Copy out each line of the data that includes the string "GRASS".

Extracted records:
_ _ _ _ _
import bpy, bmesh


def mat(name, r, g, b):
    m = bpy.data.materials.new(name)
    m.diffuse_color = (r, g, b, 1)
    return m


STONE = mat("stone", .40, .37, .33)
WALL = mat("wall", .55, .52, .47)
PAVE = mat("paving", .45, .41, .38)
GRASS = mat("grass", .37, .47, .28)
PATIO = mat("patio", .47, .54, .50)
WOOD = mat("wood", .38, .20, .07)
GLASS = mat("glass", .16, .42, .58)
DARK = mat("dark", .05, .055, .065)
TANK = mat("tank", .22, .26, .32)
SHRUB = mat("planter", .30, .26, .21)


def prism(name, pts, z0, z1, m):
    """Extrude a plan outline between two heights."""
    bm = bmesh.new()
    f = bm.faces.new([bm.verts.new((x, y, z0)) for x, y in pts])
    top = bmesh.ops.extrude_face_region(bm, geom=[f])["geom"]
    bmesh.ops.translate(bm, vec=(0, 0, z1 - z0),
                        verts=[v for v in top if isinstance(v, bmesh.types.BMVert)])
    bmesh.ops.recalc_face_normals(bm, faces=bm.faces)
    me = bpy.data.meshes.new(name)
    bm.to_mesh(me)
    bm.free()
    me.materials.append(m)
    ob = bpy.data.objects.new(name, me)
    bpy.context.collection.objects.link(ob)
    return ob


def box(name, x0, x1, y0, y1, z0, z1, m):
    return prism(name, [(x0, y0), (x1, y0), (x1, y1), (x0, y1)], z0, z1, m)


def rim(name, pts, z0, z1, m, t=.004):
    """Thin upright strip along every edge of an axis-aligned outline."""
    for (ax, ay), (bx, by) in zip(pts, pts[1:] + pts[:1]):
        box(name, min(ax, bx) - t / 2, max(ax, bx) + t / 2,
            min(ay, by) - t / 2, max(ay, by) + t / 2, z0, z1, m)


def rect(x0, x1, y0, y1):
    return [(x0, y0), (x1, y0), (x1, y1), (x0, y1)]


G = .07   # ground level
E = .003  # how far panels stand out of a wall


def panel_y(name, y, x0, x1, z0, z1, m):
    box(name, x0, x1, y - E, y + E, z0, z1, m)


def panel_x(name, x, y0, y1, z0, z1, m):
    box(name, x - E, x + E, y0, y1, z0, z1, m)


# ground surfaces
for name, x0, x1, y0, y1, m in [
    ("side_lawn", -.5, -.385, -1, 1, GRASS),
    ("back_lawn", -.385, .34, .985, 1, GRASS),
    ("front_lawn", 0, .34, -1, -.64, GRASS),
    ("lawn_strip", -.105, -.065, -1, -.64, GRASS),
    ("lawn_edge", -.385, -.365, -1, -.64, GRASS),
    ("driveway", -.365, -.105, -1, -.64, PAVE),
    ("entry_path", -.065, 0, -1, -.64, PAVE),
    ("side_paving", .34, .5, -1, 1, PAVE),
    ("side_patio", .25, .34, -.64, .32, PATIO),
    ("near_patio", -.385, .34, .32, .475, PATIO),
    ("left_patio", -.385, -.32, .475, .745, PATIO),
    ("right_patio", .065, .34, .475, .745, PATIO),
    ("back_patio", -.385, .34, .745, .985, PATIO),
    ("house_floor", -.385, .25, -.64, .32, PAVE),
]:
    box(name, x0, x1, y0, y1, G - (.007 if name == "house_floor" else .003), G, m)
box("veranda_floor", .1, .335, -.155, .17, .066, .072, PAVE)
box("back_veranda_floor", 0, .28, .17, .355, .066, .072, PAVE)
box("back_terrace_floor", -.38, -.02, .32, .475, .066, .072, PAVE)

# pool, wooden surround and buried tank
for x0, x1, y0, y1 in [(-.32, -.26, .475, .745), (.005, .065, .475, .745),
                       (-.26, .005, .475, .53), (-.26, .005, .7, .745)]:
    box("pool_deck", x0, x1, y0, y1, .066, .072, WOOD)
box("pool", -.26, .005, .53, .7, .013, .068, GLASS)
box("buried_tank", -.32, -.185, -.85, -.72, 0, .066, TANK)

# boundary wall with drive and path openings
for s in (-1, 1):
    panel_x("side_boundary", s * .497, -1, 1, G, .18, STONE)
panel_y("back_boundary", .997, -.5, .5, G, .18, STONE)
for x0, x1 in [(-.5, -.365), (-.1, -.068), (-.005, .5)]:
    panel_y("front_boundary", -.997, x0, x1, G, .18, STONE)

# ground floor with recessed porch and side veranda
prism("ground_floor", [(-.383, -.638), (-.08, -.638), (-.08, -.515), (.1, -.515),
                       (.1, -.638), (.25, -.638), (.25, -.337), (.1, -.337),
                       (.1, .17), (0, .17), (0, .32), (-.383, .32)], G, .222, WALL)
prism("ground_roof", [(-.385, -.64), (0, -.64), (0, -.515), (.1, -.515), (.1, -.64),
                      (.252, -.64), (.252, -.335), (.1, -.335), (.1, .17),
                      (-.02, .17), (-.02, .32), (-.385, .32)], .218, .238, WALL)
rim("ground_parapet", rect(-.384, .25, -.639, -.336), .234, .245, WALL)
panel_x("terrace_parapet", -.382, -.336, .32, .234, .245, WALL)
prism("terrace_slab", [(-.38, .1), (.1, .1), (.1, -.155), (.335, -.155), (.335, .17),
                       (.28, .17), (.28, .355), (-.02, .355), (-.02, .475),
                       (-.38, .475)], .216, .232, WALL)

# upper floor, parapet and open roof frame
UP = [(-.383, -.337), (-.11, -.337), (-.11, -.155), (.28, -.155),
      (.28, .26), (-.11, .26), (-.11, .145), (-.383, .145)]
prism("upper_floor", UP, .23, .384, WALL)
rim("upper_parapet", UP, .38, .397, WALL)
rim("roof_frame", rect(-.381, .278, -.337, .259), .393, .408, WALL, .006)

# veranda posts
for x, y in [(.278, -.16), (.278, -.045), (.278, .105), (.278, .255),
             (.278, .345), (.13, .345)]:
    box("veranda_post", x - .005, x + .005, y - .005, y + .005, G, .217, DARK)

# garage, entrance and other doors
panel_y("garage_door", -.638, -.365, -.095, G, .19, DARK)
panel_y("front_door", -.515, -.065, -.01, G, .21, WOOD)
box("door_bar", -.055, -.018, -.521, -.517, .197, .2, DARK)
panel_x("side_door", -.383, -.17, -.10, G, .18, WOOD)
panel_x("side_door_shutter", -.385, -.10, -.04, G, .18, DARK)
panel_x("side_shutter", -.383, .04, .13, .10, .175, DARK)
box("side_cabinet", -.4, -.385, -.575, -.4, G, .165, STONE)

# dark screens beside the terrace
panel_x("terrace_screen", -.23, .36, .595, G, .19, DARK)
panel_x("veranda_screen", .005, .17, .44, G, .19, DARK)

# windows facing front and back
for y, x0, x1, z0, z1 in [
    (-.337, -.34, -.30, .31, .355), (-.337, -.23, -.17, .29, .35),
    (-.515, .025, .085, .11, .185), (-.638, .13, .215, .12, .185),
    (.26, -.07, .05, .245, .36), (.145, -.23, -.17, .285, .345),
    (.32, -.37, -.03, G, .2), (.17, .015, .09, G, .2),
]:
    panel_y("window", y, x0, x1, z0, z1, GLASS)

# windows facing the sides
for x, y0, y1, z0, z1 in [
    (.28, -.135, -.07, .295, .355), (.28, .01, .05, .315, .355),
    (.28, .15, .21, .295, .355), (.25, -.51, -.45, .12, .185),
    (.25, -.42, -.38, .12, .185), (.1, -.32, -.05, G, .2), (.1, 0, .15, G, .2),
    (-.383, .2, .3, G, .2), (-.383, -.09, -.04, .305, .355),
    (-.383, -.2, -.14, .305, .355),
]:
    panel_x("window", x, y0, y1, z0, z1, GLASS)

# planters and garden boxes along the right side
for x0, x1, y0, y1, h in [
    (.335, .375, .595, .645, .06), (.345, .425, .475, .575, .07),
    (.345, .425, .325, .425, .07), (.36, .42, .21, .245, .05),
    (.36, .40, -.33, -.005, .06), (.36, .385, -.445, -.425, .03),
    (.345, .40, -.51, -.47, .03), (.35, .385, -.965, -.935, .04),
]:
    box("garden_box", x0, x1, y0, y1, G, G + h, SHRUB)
_ _ _ _ _
OUTPUT BELOW
GRASS = mat("grass", .37, .47, .28)
    ("side_lawn", -.5, -.385, -1, 1, GRASS),
    ("back_lawn", -.385, .34, .985, 1, GRASS),
    ("front_lawn", 0, .34, -1, -.64, GRASS),
    ("lawn_strip", -.105, -.065, -1, -.64, GRASS),
    ("lawn_edge", -.385, -.365, -1, -.64, GRASS),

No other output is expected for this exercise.